It didn't turn my weekend around.  In fact, I got home and was too mopey to work, so I asked Kyle to take a walk with me down by the lake.  It was an extremely hot day, and the cool breeze off the water combined with someone who's there for me no matter how unreasonable I get did wonders.  And the rain that fell later was refreshing, cleansing, perfect.
This is what a fresh perspective looks like.
I cut up and froze tomatoes.  I pressured canned beef broth (my first time pressure canning!).  I bought stuff and did some planning for one of the camping trips.  I cleaned up my bedroom.  I bought presents for a couple birthdays.  I canned elderberry juice and helped Mom start a batch of elderberry wine.  I washed all the jars of canned goods and put them in my pantry.  I cleaned up the kitchen.  I went through my finances and paid bills.  I wrote a crappy blog post about how overwhelmed I am.  I crossed things off my list.  I turned the mountain into a foothill.
This is the small sense of accomplishment I get for nearly killing myself.

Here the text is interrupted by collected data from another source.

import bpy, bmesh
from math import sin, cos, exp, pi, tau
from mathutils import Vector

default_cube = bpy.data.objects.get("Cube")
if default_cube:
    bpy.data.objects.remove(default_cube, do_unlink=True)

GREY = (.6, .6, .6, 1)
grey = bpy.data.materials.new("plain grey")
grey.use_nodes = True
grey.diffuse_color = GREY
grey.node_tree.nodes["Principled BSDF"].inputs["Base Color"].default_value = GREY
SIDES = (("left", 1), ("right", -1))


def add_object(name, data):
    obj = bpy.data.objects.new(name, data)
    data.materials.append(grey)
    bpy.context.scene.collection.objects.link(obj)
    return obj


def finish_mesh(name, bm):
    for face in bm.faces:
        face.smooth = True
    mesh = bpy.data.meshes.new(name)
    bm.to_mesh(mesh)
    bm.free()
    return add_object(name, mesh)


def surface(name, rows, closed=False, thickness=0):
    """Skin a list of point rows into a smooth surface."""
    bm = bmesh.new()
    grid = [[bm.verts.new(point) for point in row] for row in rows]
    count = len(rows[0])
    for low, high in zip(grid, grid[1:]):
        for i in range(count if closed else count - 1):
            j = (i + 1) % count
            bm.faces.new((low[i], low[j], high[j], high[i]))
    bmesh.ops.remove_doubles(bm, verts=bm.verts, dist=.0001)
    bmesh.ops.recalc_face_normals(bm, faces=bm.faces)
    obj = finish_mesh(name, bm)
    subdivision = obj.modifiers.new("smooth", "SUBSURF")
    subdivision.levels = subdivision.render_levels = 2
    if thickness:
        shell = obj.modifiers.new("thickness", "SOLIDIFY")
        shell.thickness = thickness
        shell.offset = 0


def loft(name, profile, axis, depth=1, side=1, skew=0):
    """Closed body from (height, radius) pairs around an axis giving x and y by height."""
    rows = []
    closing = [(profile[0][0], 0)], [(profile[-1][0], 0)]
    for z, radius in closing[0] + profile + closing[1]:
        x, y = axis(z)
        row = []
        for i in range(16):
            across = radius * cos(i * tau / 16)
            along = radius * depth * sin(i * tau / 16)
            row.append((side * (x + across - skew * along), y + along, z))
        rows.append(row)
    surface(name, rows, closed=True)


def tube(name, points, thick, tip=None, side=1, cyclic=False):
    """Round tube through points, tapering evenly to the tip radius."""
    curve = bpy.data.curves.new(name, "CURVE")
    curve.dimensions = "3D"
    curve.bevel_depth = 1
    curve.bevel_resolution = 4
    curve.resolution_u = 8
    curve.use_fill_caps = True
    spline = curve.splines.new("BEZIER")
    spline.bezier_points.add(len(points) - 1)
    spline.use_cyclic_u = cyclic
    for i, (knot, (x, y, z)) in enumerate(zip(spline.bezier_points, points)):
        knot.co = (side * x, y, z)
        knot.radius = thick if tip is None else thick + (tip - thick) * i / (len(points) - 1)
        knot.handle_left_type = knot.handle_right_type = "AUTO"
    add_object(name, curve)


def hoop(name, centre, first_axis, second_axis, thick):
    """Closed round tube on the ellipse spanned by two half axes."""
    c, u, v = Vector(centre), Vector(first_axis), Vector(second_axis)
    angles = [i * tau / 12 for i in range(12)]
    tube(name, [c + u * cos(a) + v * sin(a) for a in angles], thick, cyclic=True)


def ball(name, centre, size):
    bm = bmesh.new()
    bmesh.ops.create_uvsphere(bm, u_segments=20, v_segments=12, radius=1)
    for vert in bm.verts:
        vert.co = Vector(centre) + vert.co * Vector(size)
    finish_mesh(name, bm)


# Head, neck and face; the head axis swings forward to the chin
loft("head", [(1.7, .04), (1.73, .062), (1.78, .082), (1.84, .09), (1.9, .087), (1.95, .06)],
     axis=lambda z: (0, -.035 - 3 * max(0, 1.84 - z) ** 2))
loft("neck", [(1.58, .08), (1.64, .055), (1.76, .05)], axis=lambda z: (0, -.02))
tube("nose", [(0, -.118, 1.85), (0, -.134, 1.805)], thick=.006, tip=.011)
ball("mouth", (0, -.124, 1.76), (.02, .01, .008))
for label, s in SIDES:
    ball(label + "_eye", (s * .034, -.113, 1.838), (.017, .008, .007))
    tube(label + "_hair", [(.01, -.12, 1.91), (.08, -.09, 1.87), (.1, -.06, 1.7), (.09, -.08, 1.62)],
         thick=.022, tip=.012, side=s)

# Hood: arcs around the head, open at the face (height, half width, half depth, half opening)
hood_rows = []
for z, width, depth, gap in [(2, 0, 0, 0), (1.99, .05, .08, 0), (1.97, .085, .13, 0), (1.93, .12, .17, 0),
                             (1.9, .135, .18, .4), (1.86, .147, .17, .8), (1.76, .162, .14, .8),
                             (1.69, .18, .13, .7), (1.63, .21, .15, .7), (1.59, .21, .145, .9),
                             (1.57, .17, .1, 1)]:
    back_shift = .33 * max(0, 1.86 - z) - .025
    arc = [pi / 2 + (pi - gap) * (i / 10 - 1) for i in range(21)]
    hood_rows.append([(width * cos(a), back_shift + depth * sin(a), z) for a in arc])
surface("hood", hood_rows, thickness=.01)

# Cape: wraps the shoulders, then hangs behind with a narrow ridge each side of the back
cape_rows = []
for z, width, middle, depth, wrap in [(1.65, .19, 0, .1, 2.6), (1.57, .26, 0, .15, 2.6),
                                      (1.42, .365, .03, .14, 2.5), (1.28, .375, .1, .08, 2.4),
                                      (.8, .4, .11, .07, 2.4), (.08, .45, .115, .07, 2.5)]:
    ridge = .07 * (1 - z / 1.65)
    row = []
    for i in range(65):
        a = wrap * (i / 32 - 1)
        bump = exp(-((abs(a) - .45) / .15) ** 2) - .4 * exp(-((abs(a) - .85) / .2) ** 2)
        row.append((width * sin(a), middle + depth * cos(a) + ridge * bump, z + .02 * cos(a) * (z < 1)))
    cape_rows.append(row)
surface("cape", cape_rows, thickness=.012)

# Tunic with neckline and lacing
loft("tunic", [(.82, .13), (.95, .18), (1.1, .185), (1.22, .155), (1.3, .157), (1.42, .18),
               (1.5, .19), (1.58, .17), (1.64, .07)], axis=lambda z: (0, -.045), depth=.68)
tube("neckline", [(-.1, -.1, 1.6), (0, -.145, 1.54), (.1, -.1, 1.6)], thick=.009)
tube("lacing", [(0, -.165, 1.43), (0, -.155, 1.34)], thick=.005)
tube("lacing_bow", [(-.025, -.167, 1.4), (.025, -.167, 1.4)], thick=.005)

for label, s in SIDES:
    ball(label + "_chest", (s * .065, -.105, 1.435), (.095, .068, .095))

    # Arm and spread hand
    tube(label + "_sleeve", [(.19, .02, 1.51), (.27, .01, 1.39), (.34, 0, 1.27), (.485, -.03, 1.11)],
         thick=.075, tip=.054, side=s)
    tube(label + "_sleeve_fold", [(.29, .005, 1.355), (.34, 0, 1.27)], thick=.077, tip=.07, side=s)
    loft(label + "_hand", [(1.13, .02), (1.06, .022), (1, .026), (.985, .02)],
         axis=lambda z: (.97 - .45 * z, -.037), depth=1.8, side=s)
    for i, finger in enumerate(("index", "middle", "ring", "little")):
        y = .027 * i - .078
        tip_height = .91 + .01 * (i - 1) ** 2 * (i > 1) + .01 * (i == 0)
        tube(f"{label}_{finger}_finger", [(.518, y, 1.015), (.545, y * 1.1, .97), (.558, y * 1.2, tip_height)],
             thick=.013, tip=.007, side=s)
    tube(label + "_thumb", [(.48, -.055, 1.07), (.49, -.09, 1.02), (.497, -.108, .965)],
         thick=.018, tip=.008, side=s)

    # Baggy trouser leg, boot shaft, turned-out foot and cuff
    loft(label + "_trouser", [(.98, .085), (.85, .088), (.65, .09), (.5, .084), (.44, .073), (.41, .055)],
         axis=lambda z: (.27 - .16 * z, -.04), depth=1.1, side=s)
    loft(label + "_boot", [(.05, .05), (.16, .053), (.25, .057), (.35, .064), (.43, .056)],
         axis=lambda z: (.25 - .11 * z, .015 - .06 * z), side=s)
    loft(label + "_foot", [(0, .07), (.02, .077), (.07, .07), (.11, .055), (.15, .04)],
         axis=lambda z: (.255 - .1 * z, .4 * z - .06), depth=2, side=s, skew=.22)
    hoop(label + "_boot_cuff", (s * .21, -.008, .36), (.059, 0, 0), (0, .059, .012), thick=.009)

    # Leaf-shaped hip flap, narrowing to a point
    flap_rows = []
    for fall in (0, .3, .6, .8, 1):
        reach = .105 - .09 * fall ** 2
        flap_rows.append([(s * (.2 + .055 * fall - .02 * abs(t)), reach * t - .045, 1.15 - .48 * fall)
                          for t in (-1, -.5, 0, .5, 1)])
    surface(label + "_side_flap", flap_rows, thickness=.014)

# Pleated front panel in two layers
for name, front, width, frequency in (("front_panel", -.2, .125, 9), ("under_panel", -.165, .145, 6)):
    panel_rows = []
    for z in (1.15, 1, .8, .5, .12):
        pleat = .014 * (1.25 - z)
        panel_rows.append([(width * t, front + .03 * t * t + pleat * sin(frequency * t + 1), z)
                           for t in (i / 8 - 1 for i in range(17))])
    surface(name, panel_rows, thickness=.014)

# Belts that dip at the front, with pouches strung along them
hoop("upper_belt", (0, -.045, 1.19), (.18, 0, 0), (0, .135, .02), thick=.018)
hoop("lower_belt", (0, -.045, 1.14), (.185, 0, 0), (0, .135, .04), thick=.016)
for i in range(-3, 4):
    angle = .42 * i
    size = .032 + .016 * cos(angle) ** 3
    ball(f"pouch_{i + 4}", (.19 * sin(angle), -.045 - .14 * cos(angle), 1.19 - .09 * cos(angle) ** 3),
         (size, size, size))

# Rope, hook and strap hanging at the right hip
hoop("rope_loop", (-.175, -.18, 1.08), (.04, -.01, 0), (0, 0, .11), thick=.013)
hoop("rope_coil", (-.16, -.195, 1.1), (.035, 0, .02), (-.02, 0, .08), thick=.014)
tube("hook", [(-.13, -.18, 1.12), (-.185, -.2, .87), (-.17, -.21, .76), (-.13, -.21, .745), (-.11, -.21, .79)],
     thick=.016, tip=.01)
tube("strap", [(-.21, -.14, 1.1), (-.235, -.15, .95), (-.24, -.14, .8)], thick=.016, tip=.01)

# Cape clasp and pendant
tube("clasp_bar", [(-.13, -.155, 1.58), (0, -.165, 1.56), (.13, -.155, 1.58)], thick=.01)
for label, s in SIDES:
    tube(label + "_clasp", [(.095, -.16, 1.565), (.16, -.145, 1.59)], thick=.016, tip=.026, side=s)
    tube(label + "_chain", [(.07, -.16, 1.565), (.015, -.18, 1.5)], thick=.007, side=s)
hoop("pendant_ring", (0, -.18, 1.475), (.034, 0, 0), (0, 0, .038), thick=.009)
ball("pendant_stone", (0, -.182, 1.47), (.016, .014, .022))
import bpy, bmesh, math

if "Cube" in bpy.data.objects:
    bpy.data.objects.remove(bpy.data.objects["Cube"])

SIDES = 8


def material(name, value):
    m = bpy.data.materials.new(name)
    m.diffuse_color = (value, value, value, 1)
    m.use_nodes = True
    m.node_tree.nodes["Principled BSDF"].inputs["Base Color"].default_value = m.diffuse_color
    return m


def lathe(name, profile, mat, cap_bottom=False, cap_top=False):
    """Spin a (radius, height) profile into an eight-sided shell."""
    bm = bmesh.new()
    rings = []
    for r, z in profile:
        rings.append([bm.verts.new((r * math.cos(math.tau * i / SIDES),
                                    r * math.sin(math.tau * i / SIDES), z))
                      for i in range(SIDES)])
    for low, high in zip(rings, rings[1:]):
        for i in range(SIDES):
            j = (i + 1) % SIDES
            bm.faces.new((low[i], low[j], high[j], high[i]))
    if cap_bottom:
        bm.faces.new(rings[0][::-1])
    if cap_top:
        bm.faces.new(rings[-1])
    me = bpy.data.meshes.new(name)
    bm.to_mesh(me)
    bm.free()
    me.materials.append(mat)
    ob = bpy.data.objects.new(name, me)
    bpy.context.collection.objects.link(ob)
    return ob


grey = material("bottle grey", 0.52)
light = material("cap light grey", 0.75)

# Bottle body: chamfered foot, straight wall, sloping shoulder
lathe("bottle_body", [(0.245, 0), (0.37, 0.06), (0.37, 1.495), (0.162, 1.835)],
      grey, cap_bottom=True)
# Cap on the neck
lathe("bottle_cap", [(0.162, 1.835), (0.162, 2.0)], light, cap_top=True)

And that's how I got through my Monday.  I did work.  I buckled down and solved an impossible problem.  I went home and tackled more of my list.  This is real life.  It isn't pretty and it isn't always happy.  Real life has problems and tears and ugly things.  But hey, it could be worse...just remember, someone has Snooki for a mother.


  1. I think you're great. And I can't wait to see you tonight. The end.

  2. Bravo! Honest and real.